, °F

Warmest Christmas Eve on record to unfold across eastern US

By By Kristina Pydynowski
December 25, 2015, 5:19:33 AM EST

Share this article:

Any hopes of a white Christmas that the weekend chill brought will be dashed in the eastern United States, with this Christmas Eve shaping up to be the warmest on record in many communities.

According to AccuWeather Senior Meteorologist Tom Kines, "On Christmas Eve, parts of the mid-Atlantic and New England could be just as warm as they were on the Fourth of July."

Record high temperatures, including some record warm minimum temperatures, are likely to be set from Florida to Maine.

New York City already racked their Christmas Eve record at 1:00 a.m., surpassing the old record of 63 degrees at a balmy 67. Temperatures for the afternoon will reach the middle 70s.

Balmy Christmas Eve


1612802193_4674008940001_20151224000800cochrm-wxexpert-still

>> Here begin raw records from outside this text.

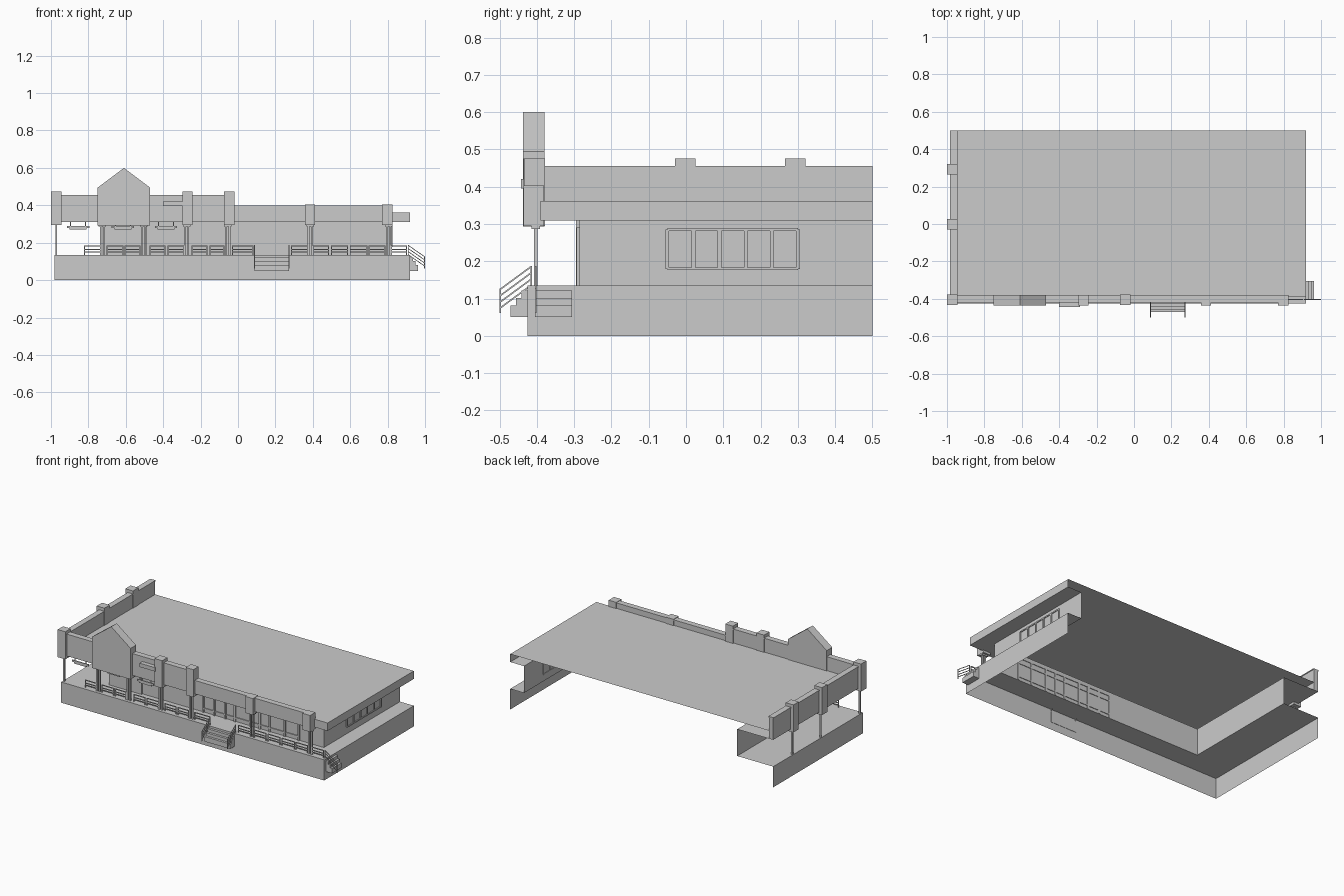
import bpy, bmesh, math
from mathutils import Vector

if "Cube" in bpy.data.objects:
    bpy.data.objects.remove(bpy.data.objects["Cube"])


def finish(name, bm):
    me = bpy.data.meshes.new(name)
    bm.to_mesh(me)
    bm.free()
    ob = bpy.data.objects.new(name, me)
    bpy.context.collection.objects.link(ob)
    return ob


def add_box(bm, x0, x1, y0, y1, z0, z1):
    v = [bm.verts.new((x, y, z)) for x in (x0, x1) for y in (y0, y1) for z in (z0, z1)]
    for f in ((0, 1, 3, 2), (4, 6, 7, 5), (0, 4, 5, 1), (2, 3, 7, 6), (0, 2, 6, 4), (1, 5, 7, 3)):
        bm.faces.new([v[i] for i in f])


def boxes(name, items):
    bm = bmesh.new()
    for b in items:
        add_box(bm, *b)
    return finish(name, bm)


def wall(name, path, z0, z1):
    # open vertical sheet following a plan path
    bm = bmesh.new()
    lo = [bm.verts.new((x, y, z0)) for x, y in path]
    hi = [bm.verts.new((x, y, z1)) for x, y in path]
    for i in range(len(path) - 1):
        bm.faces.new((lo[i], lo[i + 1], hi[i + 1], hi[i]))
    return finish(name, bm)


def flats(name, rects, z):
    bm = bmesh.new()
    for x0, x1, y0, y1 in rects:
        bm.faces.new([bm.verts.new((x, y, z)) for x, y in ((x0, y0), (x1, y0), (x1, y1), (x0, y1))])
    return finish(name, bm)


def bars(name, segs, r=0.0025):
    # square bars between pairs of points
    bm = bmesh.new()
    for a, b in segs:
        a, b = Vector(a), Vector(b)
        d = b - a
        g = bmesh.ops.create_cube(bm, size=1)
        q = d.to_track_quat('Z', 'Y')
        for v in g['verts']:
            v.co = (a + b) / 2 + q @ Vector((v.co.x * 2 * r, v.co.y * 2 * r, v.co.z * d.length))
    return finish(name, bm)


L, R, F, B = -0.98, 0.92, -0.425, 0.5      # platform limits
WL, WR, WF = -0.72, 0.82, -0.285           # building wall limits
DECK, SOF, ROOF = 0.135, 0.31, 0.362

# platform, open at the back
wall("platform_sides", [(L, B), (L, F), (R, F), (R, B)], 0, DECK)
flats("porch_deck", [(L, R, F, WF), (L, WL, WF, B), (WR, R, WF, B)], DECK)

# building walls
wall("building_walls", [(WL, B), (WL, WF), (WR, WF), (WR, B)], DECK, SOF)
boxes("corner_bay", [(WL - .005, -0.49, WF - .01, WF, DECK, SOF)])

# window and door frames
fr = []
xs = [-0.05, 0.03, 0.11, 0.18, 0.29, 0.36, 0.43, 0.54, 0.64]
for x in xs:
    fr.append((x - .006, x + .006, WF - .008, WF + .004, DECK, 0.29))
for z in (0.16, 0.25, 0.285):
    fr.append((xs[0], xs[-1], WF - .006, WF + .004, z - .004, z + .004))
for i in range(6):
    y = -0.05 + .07 * i
    fr.append((WR - .003, WR + .005, y - .005, y + .005, 0.18, 0.285))
for z in (0.18, 0.285):
    fr.append((WR - .003, WR + .005, -0.05, 0.30, z - .004, z + .004))
boxes("window_frames", fr)

# roof sheet, soffit and right fascia
flats("roof", [(-0.95, R, -0.39, B)], ROOF)
flats("soffit", [(-0.95, R, -0.39, WF), (-0.95, WL, WF, B), (WR, R, WF, B)], SOF)
wall("roof_fascia", [(0.8, -0.39), (R, -0.39), (R, B)], SOF, ROOF)

# parapets with thin copings
boxes("parapet_front", [(-0.97, -0.03, -0.415, -0.385, SOF, 0.45),
                        (-0.03, 0.82, -0.415, -0.385, SOF, 0.395)])
boxes("parapet_left", [(-0.98, -0.948, -0.41, B, SOF, 0.45)])
boxes("parapet_coping", [(-0.97, -0.03, -0.419, -0.381, 0.449, 0.455),
                         (-0.03, 0.82, -0.419, -0.381, 0.394, 0.4),
                         (-0.983, -0.945, -0.41, B, 0.449, 0.455)])

# gabled sign panel
bm = bmesh.new()
prof = [(-0.75, 0.293), (-0.47, 0.293), (-0.47, 0.495), (-0.61, 0.6), (-0.75, 0.495)]
face = bm.faces.new([bm.verts.new((x, -0.437, z)) for x, z in prof])
ext = bmesh.ops.extrude_face_region(bm, geom=[face])
bmesh.ops.translate(bm, vec=(0, 0.057, 0), verts=[e for e in ext['geom'] if isinstance(e, bmesh.types.BMVert)])
bmesh.ops.recalc_face_normals(bm, faces=bm.faces)
finish("gable", bm)

# pier blocks on the parapets
h = 0.0275
piers = [(-0.9725, -0.405, 0.475), (-0.27, -0.408, 0.475), (-0.047, -0.405, 0.475),
         (0.385, -0.408, 0.403), (0.798, -0.408, 0.403),
         (-0.9725, -0.002, 0.475), (-0.9725, 0.293, 0.475)]
boxes("parapet_piers", [(x - h, x + h, y - h, y + h, 0.295, z) for x, y, z in piers])

# slender porch posts, paired along the front
posts = []
for x in (-0.725, -0.505, -0.275, -0.055, 0.385, 0.805):
    for d in (-0.009, 0.009):
        posts.append((x + d - .005, x + d + .005, -0.408, -0.398, DECK, 0.3))
    posts.append((x - .02, x + .02, -0.414, -0.392, 0.286, 0.31))
for y in (-0.403, 0.0, 0.293):
    posts.append((-0.977, -0.967, y - .005, y + .005, DECK, 0.3))
boxes("porch_posts", posts)

# plain hanging boards and a wall board
signs = []
for x in (-0.855, -0.615, -0.385):
    signs.append((x - .045, x + .045, -0.406, -0.4, 0.27, 0.278))
    signs.append((x - .06, x + .06, -0.406, -0.4, 0.278, 0.29))
    for d in (-0.04, 0.04):
        signs.append((x + d - .002, x + d + .002, -0.405, -0.401, 0.29, 0.312))
boxes("hanging_boards", signs)
boxes("wall_board", [(-0.4, -0.29, -0.443, -0.412, 0.395, 0.42)])

# railing panels
segs = []
panels = [(-0.82, -0.735), (-0.70, -0.615), (-0.605, -0.525), (-0.47, -0.39), (-0.375, -0.29),
          (-0.245, -0.165), (-0.15, -0.075), (-0.03, 0.08), (0.285, 0.375), (0.40, 0.485), (0.50, 0.585),
          (0.60, 0.69), (0.70, 0.785), (0.82, 0.9)]
y = -0.403
for a, b in panels:
    for z in (0.15, 0.163, 0.182):
        segs.append(((a, y, z), (b, y, z)))
    for x in (a, b):
        segs.append(((x, y, DECK), (x, y, 0.184)))
bars("porch_railing", segs)

# front and side steps
boxes("front_steps", [(0.087, 0.273, F - .046 + .015 * i, F + .002, 0.05 + .022 * i, 0.082 + .02 * i)
                      for i in range(3)])
boxes("side_steps", [(R - .002, R + .043 - .014 * i, -0.405, -0.305, 0.05 + .022 * i, 0.082 + .02 * i)
                     for i in range(3)])

# sloping stair rails
segs = []
for d in (0, 0.017, 0.034, 0.05):
    for x in (0.088, 0.273):
        segs.append(((x, -0.498, 0.125 - d), (x, -0.415, 0.186 - d)))
    segs.append(((0.91, -0.403, 0.186 - d), (0.998, -0.403, 0.125 - d)))
for x in (0.088, 0.273):
    segs.append(((x, -0.498, 0.062), (x, -0.498, 0.127)))
    segs.append(((x, -0.415, DECK), (x, -0.415, 0.187)))
segs.append(((0.9975, -0.403, 0.062), (0.9975, -0.403, 0.127)))
segs.append(((0.91, -0.403, DECK), (0.91, -0.403, 0.187)))
bars("stair_rails", segs, 0.002)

According to AccuWeather Chief Long Range Meteorologist Paul Pastelok, "On Christmas Eve, daily record highs may be broken in the morning, followed by monthly record highs in the afternoon."

Records in the major cities of the Eastern states date back to the middle 1800s.


550x719_12221518_infographic(3)


Another northward bulge in the jet stream will be responsible for the warmth in the East this week.

The jet stream is a strong river of air high in the atmosphere that guides weather systems and separates warm air to the south from cold air to the north.


650x366_12221523_hd24


Christmas Eve will feel more like Easter with highs ranging from the 50s in Maine to the 70s in the mid-Atlantic and the lower 80s in parts of the Southeast. That equates to highs that are 15 to 35 degrees Fahrenheit above normal.

"Temperatures could touch 80 as far north as the mid-Atlantic states," Pastelok said.

Widespread record highs will not only be challenged but also shattered in many towns and cities. The potential exists for records to be topped by more than 10 degrees from Atlanta to Washington, D.C., to Philadelphia to New York City and to Burlington, Vermont.


650x366_12240917_hd27


“It appears high temperatures will be in the 70s on Christmas Eve in New York City, which is about 35 degrees above normal for the date,” AccuWeather Meteorologist Bill Deger said. “It was also unusually warm last Christmas Eve in 2014, when Central Park reached 58 F for a high.”

Subtropical air will be drawn northward along with the warmth and will make it feel humid to some people.

Along with erasing any hopes for a white Christmas, the warmth will mean residents can leave the heavy winter jackets, hats or mittens at home when heading out for last-minute shopping or to Christmas Eve services.

RELATED:
January to yield winter's first outbreak of icy air in eastern, central US
Snow drought, unusual warmth create 'extremely challenging' season for Northeast ski resorts
Forecast temperature maps

The only chance of a white Christmas will be in the Tug Hill region of New York state, east of Lake Ontario, and northern Maine, where old snow may remain on the ground.

The warmth will come despite some clouds and a couple of showers in the area. Those wanting to take advantage of the warmth by caroling, taking a walk, firing up the grill or engaging in any other outdoor activity should plan to keep an umbrella handy.

The passage of a cold front will ease the extreme warmth in the Northeast for Christmas Day, but temperatures will still be well above normal for the holiday. In the Southeast, Friday will likely be a repeat of Thursday.

Since temperatures will be so high during the overnight hours on Thursday, record highs for Christmas day may be set before dawn in a number of locations.

According to AccuWeather Meteorologist Ed Vallee, the return of persistent cold will not be the theme for the remainder of 2015.

“The extreme warmth of late will certainly be muted after Christmas Day, but above-average temperatures continuing through the end of the month will set the stage for December monthly temperature records to be broken in some areas of the East,” he said.


600x281_11201519_wh1

Report a Typo

Comments

Comments that don't add to the conversation may be automatically or manually removed by Facebook or AccuWeather. Profanity, personal attacks, and spam will not be tolerated.

More Weather News